Frozen Embryo Transfer & Cryopreservation
Often couples have excess embryos after an invitro fertilization (IVF) cycle that have been cryopreserved for future use. Embryo cryopreservation has become a routine practice within advanced reproductive technology (ART) clinics. The newer technology for embryo cryopreservation, called vitrification, has significantly improved the pregnancy outcomes achieved with frozen embryos compared to the older freezing methods. In fact, success rates with frozen embryo transfer cycles are now equal in success rates compared to fresh embryo transfer cycles.

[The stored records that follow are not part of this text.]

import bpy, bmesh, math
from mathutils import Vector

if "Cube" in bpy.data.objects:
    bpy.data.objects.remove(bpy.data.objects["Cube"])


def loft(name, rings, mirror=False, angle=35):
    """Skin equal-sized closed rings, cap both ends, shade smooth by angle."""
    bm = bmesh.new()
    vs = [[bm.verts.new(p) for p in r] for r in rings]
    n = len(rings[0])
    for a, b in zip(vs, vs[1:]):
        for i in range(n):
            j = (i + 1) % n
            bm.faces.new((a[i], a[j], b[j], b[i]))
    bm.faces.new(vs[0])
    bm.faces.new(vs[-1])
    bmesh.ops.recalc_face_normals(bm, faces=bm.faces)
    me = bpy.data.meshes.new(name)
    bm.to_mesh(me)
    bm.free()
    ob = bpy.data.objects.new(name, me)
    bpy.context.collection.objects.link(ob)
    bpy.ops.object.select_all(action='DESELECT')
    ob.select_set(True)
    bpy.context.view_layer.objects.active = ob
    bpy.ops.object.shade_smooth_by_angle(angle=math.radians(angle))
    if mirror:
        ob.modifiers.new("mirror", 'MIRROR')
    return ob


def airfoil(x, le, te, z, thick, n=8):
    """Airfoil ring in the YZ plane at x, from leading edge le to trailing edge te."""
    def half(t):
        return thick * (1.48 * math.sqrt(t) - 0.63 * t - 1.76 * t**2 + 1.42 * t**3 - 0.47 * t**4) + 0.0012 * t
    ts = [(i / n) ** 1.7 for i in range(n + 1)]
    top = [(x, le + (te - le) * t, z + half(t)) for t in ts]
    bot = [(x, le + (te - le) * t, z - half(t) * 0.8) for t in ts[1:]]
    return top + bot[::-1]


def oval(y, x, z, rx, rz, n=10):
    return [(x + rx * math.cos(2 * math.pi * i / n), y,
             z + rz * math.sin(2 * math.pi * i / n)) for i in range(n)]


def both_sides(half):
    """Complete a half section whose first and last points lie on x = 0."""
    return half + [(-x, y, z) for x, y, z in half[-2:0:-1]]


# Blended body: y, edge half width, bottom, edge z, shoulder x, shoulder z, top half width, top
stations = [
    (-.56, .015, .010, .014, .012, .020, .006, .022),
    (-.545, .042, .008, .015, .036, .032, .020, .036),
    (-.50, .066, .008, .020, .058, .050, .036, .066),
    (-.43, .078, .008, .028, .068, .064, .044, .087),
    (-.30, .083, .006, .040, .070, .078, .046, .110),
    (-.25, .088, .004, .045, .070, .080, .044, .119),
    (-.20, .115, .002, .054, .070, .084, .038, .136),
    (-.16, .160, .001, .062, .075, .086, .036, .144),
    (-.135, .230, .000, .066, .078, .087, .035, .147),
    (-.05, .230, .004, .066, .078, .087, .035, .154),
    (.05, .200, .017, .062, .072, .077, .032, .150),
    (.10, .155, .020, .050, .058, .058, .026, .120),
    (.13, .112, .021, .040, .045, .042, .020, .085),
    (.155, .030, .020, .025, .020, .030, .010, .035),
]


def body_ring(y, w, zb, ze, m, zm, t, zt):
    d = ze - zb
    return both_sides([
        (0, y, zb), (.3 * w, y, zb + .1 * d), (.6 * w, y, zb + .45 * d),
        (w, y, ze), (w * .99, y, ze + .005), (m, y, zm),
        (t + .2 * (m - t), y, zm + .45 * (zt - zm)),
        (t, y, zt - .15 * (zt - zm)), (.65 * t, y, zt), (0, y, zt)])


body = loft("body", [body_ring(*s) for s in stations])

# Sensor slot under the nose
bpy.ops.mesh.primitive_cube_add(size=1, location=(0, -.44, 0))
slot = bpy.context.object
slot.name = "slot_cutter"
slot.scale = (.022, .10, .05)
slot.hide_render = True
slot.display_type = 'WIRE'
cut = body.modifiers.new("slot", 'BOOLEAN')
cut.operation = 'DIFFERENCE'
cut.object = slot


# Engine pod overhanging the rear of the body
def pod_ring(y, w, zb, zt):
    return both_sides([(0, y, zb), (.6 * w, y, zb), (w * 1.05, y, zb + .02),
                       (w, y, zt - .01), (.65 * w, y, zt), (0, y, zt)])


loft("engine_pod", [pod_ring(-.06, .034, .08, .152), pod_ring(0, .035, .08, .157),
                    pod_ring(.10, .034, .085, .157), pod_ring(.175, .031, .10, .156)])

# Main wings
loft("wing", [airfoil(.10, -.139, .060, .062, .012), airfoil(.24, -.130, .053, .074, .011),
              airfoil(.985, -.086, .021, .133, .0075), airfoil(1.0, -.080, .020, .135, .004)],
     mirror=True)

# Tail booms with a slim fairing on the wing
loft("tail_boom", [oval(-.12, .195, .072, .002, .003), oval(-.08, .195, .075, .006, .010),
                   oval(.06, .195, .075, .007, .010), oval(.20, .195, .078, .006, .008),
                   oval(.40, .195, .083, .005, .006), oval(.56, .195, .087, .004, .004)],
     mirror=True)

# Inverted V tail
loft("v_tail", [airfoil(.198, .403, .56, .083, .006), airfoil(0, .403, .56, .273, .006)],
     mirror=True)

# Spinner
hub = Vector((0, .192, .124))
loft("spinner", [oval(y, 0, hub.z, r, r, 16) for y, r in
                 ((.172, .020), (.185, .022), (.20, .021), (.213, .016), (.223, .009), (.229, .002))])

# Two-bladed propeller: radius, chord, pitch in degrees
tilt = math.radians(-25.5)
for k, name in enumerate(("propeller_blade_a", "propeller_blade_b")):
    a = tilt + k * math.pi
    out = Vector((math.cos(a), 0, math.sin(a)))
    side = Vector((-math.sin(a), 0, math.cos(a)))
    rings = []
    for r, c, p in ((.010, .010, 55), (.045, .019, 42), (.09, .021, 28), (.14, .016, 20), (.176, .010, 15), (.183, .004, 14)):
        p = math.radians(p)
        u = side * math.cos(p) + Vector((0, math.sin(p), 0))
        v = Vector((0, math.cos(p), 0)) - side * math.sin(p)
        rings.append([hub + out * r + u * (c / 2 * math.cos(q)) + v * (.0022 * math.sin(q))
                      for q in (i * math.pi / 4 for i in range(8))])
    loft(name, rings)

During a frozen embryo transfer cycle, the uterus is prepared with both estrogen and progesterone hormones to make the uterus receptive. This hormonal preparation typically takes 3-4 weeks of time. During this 3-4 week time period, both hormone levels and the uterine lining are monitored to ensure optimal uterine receptivity. Cryopreserved embryos are then thawed and transferred back into the uterus. Approximately 95% of embryos typically will survive the freeze-thaw process. Pregnancy testing occurs 10 days after the embryo transfer.